Hunger becomes an eternal companion, physical pains cause despair, anger, anger. Unsuccessful are all attempts to get at least a little money. Almost on the verge of a hungry fainting, the hero decides whether to go into the bakery and ask for bread. Then he begs the butcher for a bone, supposedly for a dog, and, turning into a back alley, tries to swallow it, bursting into tears. One day I even have to look for a night in the police station under the fictitious pretext that I stayed in a coffee shop and lost the keys to the apartment. The hero spends a horrible night in a kindly chamber given to him, realizing that insanity is approaching him. In the morning, he watches with annoyance how the food stamps are handed out to the detainees, unfortunately, they will not let him, because on the eve, not wanting to see a homeless vagrant in it, he introduced himself as a journalist to the guardians of order.
The hero reflects on the issues of morality: now he would have appropriated a purse lost by a schoolgirl in the street without a shred of conscience or picked up a coin, dropped by a poor widow, even if she was the only one.
On the street, he encounters the editor of the newspaper, who out of sympathy gives him some money in return for a future fee. This helps the hero to regain the roof over his head, to remove the pathetic, dirty “room for visitors.” In indecision he comes to the bench for a candle, which he intends to ask for in debt. He works hard all day and night. The clerk mistakenly handed him another change with the candle. Not believing unexpected luck, a penniless writer hurries to leave the shop, but he is tormented with shame, and he gives money to street vendors of pies, quite puzzling the old woman. After some time the hero decides to repent to the clerk in the deed, but does not meet understanding, he is mistaken for a madman. Staggering from hunger, he finds a trader pies,

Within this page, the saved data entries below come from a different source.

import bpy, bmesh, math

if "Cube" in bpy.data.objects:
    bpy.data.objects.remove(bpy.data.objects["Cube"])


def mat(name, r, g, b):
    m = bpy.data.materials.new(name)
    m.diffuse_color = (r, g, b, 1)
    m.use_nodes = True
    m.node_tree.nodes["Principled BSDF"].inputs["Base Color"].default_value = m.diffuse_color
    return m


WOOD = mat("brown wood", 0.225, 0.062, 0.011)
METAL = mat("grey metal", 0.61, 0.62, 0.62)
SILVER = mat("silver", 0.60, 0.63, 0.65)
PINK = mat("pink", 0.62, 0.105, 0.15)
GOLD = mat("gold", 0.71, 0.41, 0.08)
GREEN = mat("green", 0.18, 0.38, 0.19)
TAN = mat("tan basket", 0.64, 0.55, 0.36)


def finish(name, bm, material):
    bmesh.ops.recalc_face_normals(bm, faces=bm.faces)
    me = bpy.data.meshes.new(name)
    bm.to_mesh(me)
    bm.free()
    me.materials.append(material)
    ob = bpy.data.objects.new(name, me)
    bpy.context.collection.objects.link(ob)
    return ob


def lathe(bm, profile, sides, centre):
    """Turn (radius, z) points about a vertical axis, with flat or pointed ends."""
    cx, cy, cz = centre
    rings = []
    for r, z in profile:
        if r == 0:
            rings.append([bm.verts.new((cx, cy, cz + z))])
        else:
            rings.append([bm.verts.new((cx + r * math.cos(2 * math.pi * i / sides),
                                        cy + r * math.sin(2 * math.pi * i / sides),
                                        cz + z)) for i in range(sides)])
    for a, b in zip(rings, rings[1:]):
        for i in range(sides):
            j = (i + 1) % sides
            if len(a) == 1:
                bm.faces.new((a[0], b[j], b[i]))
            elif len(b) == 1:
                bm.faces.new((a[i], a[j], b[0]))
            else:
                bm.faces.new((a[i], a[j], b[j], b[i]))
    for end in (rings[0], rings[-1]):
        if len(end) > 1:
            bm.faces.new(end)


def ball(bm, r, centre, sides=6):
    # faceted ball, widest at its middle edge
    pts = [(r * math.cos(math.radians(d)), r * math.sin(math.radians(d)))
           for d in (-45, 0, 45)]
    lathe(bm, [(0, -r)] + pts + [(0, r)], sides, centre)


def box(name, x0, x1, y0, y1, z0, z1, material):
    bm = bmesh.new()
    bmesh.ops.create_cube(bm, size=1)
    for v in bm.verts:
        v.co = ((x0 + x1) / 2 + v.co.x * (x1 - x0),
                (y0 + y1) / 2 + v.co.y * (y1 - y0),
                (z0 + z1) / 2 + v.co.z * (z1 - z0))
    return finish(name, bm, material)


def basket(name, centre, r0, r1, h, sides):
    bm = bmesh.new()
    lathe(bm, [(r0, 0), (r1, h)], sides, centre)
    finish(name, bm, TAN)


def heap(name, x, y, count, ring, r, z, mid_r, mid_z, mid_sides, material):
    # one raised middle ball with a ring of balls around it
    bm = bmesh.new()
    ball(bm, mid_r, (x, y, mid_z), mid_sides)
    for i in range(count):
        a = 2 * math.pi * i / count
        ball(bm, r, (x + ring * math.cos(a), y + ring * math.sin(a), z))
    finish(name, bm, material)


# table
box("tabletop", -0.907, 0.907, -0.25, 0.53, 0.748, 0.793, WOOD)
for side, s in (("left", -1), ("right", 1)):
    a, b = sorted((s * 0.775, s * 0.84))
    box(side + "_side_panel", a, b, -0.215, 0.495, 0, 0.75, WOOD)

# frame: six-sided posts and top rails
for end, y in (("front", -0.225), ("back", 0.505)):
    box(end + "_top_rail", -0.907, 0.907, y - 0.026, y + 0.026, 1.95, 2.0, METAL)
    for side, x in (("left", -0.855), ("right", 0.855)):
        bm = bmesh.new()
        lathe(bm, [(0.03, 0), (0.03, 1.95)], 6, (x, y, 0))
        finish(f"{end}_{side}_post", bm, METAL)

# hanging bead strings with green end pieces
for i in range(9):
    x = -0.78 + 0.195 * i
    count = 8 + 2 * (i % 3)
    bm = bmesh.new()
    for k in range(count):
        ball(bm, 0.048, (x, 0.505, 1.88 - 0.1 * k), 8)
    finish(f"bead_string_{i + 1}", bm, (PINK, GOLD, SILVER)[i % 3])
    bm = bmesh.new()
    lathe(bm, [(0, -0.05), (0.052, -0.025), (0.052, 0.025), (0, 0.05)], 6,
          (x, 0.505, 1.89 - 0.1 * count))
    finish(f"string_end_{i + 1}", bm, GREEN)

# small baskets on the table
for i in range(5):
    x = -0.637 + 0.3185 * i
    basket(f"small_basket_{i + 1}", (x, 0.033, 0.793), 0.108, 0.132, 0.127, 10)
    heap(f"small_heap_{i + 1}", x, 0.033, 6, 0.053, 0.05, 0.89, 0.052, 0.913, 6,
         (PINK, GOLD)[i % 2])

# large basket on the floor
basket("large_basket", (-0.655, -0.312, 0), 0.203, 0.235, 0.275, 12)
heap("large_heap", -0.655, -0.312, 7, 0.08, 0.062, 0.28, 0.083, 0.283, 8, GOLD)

Once a hero meets two women in a park and ties up with them, while behaving impudently, importunate and rather stupid. Fantasies about a possible novel, as always, lead him very far, but, to his surprise, this story has a continuation. He calls the stranger Ilayali – meaningless, musically sounding name, conveying her charm and mystery. But their relationship is not destined to develop, they can not overcome disunity.
And again, beggarly, hungry existence, mood swings, habitual isolation on oneself, their thoughts, feelings, experiences, unmet need for natural human relationships.
Deciding that it is necessary to radically change life, the hero comes to the ship as a sailor.